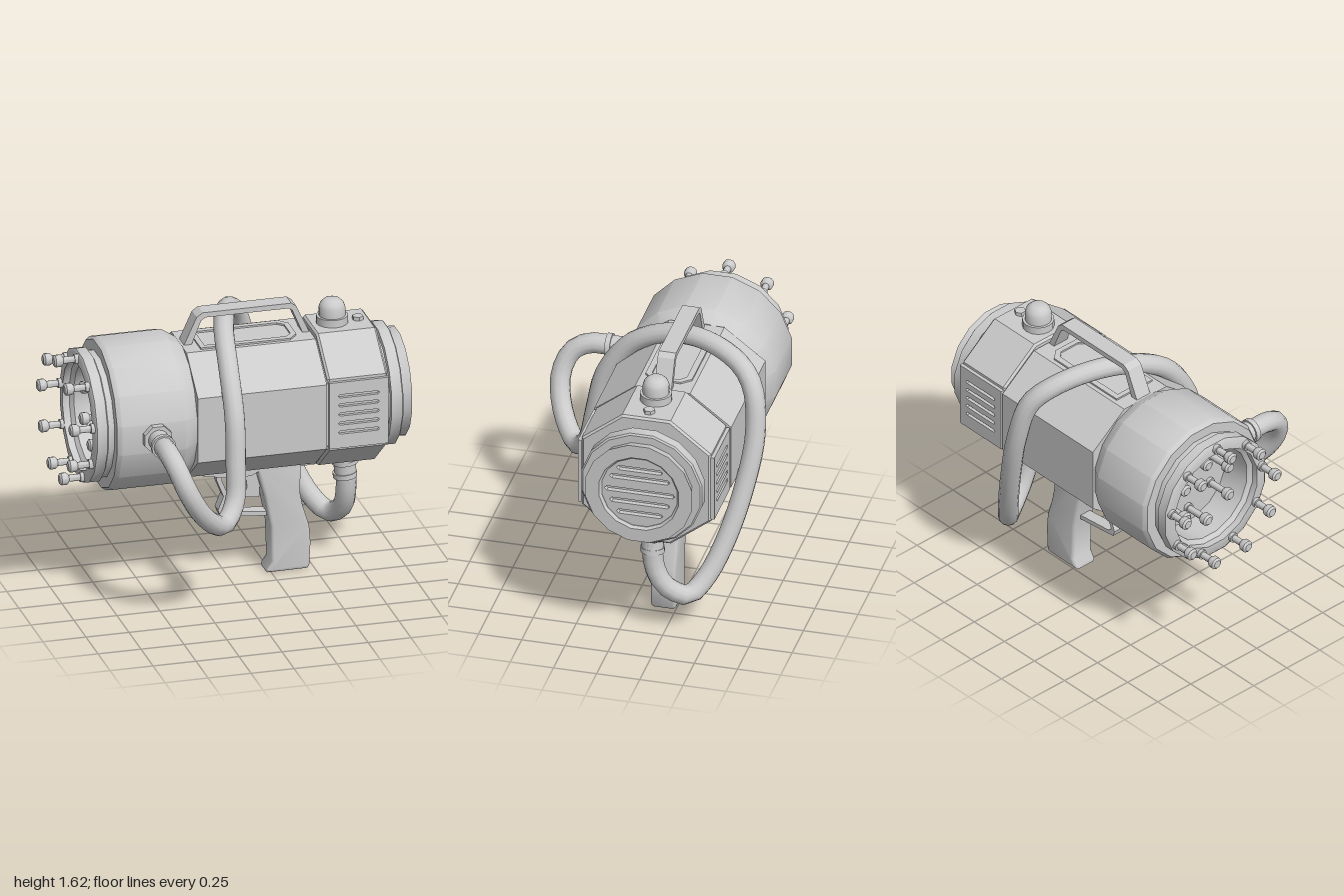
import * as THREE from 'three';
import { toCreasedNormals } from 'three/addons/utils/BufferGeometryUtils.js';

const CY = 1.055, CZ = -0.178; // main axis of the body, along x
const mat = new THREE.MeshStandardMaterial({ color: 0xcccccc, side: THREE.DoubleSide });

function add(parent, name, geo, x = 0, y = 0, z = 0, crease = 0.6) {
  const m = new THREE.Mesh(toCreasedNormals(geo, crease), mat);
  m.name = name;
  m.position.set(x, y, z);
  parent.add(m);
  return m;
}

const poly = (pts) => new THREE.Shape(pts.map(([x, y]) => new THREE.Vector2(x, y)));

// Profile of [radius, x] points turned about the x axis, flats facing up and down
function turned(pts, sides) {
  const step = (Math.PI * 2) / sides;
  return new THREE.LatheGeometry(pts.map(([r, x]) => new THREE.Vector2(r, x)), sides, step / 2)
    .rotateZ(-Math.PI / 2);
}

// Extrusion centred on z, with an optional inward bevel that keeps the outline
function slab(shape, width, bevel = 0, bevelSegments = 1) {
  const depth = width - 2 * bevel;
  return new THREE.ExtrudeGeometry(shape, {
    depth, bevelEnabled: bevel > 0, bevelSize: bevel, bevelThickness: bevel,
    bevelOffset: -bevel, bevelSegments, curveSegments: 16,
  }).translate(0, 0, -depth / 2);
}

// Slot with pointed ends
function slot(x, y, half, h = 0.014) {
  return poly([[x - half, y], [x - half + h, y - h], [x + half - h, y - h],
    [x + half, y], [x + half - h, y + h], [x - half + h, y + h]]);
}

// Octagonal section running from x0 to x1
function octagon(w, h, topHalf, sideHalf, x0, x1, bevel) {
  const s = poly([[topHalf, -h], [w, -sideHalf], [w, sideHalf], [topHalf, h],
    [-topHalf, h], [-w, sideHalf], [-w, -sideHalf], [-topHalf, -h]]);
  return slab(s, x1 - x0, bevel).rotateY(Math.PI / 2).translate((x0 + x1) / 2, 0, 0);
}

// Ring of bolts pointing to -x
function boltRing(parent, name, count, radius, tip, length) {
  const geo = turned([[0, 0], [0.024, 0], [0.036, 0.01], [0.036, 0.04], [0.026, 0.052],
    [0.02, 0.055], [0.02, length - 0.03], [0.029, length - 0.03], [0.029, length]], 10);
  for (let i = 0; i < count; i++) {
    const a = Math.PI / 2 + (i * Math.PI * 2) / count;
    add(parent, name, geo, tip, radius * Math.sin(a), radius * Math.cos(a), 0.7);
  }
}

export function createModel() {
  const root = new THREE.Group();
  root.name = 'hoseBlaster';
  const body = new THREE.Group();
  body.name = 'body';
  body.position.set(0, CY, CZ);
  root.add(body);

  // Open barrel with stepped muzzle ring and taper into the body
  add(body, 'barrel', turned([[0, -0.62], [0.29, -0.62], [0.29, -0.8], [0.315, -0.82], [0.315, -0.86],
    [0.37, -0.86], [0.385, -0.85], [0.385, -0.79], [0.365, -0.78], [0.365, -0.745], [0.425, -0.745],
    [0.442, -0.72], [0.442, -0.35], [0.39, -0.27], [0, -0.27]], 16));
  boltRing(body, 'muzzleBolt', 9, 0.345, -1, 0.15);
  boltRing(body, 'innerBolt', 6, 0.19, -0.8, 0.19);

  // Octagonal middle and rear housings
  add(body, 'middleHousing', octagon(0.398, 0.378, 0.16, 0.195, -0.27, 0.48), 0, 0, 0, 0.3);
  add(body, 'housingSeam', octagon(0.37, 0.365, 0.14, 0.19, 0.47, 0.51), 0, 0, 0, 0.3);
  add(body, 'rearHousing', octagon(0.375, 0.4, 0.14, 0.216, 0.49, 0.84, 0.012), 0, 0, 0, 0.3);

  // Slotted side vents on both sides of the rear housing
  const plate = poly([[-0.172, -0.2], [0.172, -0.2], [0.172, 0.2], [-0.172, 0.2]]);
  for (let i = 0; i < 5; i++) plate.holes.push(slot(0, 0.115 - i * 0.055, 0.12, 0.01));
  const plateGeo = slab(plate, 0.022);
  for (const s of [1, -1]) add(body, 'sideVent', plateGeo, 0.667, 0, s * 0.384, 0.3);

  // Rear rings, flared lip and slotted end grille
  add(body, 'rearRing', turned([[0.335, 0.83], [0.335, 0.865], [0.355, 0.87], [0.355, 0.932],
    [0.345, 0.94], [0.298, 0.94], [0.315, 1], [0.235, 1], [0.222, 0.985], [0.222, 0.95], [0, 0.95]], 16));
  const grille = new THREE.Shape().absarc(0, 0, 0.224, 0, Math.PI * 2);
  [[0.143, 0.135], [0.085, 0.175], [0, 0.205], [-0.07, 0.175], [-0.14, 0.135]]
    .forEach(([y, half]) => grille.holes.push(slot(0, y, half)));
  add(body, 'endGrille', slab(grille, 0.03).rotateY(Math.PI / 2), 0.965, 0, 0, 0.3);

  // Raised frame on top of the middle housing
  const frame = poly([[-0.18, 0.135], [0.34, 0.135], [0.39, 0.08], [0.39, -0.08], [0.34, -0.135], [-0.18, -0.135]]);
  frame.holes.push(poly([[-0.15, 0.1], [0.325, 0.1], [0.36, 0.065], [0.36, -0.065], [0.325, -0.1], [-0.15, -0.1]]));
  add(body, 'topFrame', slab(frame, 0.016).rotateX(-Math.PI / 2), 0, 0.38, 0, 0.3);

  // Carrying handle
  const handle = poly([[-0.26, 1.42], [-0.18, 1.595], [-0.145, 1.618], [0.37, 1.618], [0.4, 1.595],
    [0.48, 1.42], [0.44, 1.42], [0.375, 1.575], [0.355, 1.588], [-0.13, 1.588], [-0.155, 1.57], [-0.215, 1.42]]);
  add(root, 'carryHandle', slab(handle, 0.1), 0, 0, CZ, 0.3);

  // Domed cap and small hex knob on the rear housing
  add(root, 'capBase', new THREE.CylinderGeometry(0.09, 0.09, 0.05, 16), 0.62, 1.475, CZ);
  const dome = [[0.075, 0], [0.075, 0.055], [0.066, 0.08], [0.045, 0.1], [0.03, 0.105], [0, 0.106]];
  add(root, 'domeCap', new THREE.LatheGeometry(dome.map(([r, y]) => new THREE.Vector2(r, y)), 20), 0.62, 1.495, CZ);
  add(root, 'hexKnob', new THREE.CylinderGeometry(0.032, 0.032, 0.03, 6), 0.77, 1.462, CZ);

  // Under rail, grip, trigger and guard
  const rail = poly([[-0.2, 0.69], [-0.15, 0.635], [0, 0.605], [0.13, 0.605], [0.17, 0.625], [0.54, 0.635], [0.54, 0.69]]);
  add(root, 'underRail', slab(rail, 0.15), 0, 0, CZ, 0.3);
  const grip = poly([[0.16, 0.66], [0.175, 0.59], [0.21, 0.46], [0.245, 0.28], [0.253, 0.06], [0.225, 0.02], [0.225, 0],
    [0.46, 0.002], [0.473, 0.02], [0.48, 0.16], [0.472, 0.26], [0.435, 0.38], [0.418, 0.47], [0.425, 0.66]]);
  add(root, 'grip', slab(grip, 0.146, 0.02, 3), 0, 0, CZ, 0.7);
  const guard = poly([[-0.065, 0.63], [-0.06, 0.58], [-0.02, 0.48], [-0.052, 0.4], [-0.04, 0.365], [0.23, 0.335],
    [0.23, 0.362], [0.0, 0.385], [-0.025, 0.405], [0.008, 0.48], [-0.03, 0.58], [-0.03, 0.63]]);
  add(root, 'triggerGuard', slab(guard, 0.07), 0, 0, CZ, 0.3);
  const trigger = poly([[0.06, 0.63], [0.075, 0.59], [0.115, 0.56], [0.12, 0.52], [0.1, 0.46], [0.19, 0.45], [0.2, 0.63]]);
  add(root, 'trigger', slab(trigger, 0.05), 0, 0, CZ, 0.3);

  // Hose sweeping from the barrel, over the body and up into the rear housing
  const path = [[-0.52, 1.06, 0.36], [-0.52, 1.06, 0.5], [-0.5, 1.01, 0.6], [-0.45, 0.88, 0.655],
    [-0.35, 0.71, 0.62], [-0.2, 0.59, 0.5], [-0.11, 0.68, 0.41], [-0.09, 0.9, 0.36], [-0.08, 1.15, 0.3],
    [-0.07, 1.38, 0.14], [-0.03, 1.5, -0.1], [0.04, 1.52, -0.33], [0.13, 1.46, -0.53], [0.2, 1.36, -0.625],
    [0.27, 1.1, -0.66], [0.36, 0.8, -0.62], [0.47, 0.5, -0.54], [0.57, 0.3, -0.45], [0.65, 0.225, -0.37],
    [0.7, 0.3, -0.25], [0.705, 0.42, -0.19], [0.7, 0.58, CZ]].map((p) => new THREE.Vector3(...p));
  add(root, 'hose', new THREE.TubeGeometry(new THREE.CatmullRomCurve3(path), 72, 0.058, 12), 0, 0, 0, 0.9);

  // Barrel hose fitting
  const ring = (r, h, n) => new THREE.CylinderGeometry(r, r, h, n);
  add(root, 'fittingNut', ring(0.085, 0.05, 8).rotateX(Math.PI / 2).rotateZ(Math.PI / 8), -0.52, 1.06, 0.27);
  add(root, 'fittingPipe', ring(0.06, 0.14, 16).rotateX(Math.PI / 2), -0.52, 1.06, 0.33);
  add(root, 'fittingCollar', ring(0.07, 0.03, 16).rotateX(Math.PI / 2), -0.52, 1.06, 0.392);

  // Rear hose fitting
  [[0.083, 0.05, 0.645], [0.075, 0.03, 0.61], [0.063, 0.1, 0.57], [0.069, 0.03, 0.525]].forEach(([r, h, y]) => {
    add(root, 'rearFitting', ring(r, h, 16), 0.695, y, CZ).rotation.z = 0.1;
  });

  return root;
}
---
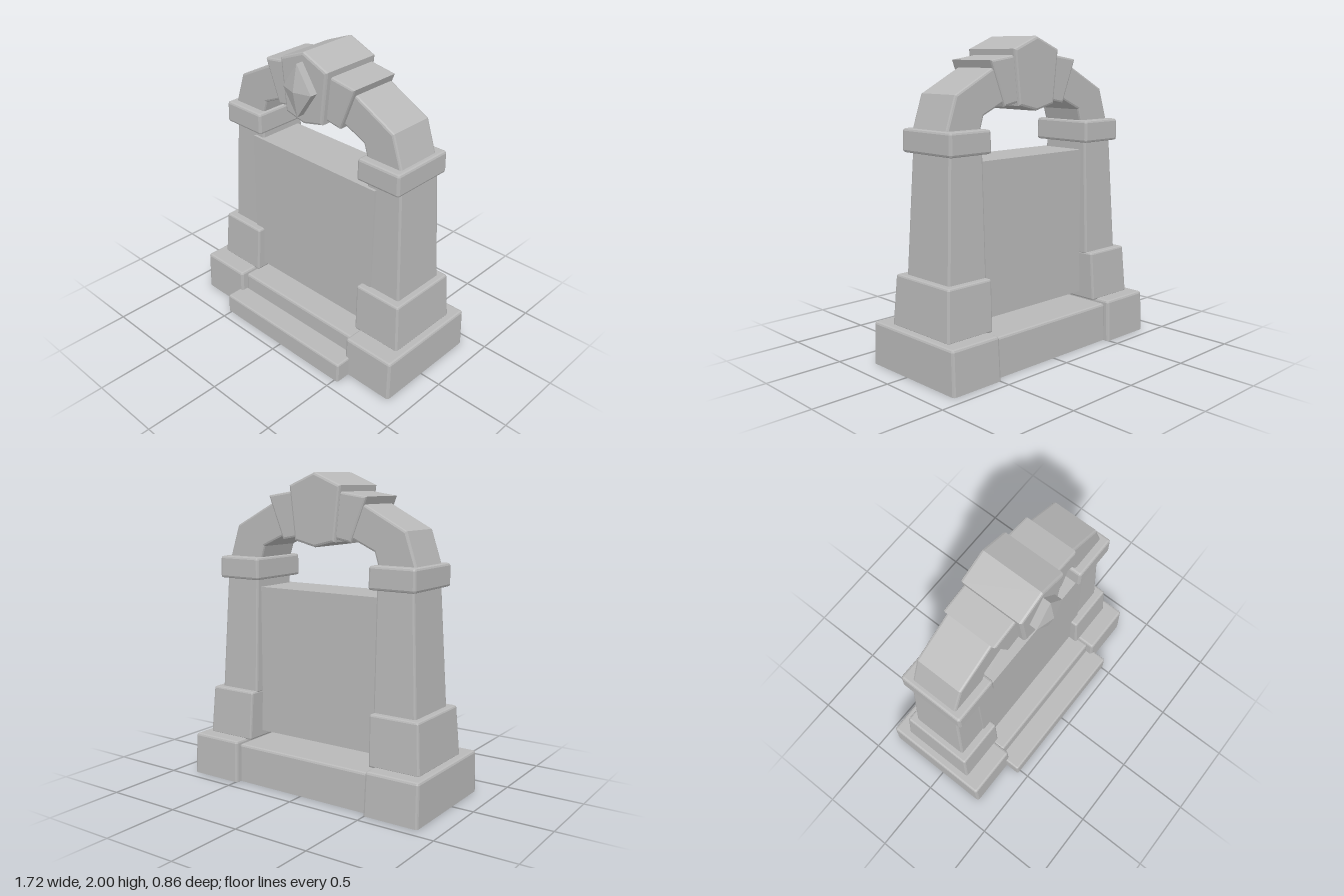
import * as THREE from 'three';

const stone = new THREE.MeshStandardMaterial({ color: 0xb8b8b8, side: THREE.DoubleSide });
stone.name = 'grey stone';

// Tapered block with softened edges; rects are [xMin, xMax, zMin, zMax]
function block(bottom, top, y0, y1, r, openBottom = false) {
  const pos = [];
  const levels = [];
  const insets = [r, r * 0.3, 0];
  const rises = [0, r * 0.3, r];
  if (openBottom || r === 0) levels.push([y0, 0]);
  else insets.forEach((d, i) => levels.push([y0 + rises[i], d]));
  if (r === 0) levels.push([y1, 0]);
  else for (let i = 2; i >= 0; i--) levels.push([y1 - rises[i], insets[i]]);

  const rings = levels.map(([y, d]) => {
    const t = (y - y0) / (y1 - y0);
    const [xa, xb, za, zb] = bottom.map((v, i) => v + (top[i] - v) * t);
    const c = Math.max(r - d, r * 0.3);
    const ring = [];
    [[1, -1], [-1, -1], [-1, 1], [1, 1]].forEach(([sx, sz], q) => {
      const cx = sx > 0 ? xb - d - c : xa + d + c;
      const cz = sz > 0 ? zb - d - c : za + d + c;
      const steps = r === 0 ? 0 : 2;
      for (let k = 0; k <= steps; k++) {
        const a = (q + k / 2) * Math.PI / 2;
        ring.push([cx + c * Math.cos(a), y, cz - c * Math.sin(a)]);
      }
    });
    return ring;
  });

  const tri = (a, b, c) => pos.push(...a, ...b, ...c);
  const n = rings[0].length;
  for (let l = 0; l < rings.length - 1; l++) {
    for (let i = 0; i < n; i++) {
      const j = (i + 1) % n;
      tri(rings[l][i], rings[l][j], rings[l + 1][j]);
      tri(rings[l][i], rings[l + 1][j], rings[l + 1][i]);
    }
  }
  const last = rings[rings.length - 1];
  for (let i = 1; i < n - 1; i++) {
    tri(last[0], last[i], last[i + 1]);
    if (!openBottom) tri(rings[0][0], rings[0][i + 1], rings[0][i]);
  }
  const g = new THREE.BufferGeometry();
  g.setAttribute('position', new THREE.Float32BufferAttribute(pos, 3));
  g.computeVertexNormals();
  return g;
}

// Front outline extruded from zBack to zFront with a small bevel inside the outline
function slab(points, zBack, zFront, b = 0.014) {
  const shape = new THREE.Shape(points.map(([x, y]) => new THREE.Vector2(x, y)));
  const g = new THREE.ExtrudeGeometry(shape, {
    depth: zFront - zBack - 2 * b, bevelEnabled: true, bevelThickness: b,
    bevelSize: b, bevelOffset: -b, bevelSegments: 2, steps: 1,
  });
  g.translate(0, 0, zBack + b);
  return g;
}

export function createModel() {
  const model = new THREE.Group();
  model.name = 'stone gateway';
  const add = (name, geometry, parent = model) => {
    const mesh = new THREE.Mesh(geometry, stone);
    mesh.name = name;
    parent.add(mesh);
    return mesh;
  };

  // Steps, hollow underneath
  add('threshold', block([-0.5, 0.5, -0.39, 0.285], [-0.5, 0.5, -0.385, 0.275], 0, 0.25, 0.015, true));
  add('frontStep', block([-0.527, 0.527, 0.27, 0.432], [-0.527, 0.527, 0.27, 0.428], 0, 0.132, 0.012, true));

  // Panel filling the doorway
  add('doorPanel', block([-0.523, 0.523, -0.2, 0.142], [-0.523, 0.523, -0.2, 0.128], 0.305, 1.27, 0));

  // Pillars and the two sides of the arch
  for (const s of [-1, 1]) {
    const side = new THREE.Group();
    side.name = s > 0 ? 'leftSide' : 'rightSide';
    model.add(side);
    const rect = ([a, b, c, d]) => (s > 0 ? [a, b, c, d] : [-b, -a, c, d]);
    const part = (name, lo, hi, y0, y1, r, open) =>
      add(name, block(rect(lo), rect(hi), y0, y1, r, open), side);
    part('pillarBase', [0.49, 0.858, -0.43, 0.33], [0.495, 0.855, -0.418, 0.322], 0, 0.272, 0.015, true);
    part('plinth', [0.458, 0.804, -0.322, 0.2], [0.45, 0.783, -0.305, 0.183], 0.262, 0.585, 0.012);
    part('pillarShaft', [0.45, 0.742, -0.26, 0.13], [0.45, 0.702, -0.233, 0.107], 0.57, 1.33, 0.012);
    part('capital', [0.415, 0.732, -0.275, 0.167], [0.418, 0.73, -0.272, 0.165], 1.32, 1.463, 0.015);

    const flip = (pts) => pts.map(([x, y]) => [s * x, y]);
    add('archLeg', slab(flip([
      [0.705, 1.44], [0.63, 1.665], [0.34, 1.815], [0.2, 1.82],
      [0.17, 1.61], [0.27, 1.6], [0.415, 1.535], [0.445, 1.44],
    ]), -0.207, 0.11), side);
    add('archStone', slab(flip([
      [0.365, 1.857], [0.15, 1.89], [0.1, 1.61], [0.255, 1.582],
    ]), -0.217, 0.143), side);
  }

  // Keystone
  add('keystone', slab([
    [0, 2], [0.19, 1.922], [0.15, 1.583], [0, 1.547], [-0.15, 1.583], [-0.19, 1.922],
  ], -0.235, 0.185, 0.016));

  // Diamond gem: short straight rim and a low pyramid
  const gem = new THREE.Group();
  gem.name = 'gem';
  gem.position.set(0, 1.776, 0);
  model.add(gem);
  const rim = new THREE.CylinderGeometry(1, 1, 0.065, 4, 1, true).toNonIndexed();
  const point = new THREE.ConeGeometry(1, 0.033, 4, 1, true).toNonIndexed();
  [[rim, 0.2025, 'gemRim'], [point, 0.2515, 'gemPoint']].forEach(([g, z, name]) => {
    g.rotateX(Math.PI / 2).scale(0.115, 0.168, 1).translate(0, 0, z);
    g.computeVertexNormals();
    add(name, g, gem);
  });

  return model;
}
==
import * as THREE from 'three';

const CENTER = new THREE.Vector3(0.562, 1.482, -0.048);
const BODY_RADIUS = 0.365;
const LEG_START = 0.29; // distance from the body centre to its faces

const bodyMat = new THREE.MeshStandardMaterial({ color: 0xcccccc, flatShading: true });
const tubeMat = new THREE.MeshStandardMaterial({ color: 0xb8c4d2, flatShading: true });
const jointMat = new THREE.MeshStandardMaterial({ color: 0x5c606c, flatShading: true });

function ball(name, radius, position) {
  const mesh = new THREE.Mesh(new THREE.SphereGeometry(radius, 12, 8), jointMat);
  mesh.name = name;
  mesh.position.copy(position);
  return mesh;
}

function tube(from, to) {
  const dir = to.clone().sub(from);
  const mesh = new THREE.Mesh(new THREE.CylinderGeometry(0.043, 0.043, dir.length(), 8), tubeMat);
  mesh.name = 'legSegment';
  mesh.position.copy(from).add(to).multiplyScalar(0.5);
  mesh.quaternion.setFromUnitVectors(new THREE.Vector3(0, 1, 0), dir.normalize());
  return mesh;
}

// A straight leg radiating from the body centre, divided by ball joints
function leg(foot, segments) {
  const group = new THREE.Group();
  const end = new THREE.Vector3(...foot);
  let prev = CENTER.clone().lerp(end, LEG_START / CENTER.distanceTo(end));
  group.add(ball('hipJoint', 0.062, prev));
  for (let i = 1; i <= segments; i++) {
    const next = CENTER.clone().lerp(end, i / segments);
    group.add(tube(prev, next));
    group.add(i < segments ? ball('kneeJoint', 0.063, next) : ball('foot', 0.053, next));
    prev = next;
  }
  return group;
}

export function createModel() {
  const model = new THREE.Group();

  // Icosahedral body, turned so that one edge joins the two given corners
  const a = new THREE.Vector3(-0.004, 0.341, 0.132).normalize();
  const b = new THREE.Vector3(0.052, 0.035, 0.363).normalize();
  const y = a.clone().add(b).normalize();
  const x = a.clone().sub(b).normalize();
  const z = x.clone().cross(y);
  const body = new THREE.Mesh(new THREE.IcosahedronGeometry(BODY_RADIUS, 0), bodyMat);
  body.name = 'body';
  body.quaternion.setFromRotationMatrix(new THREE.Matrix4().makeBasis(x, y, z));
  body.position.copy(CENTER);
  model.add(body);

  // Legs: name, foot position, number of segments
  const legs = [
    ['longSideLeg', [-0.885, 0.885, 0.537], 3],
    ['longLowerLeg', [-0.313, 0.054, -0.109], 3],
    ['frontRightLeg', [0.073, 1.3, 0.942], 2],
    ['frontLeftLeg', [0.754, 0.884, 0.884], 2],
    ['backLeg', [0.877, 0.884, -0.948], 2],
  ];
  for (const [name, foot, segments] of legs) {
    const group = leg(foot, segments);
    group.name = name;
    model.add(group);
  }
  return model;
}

▸ **WHAT TO PRODUCE**
Lines in the records that hold "push" should be tallied, with the total given on its own.

▸ **RESULT OF THE TASK**
9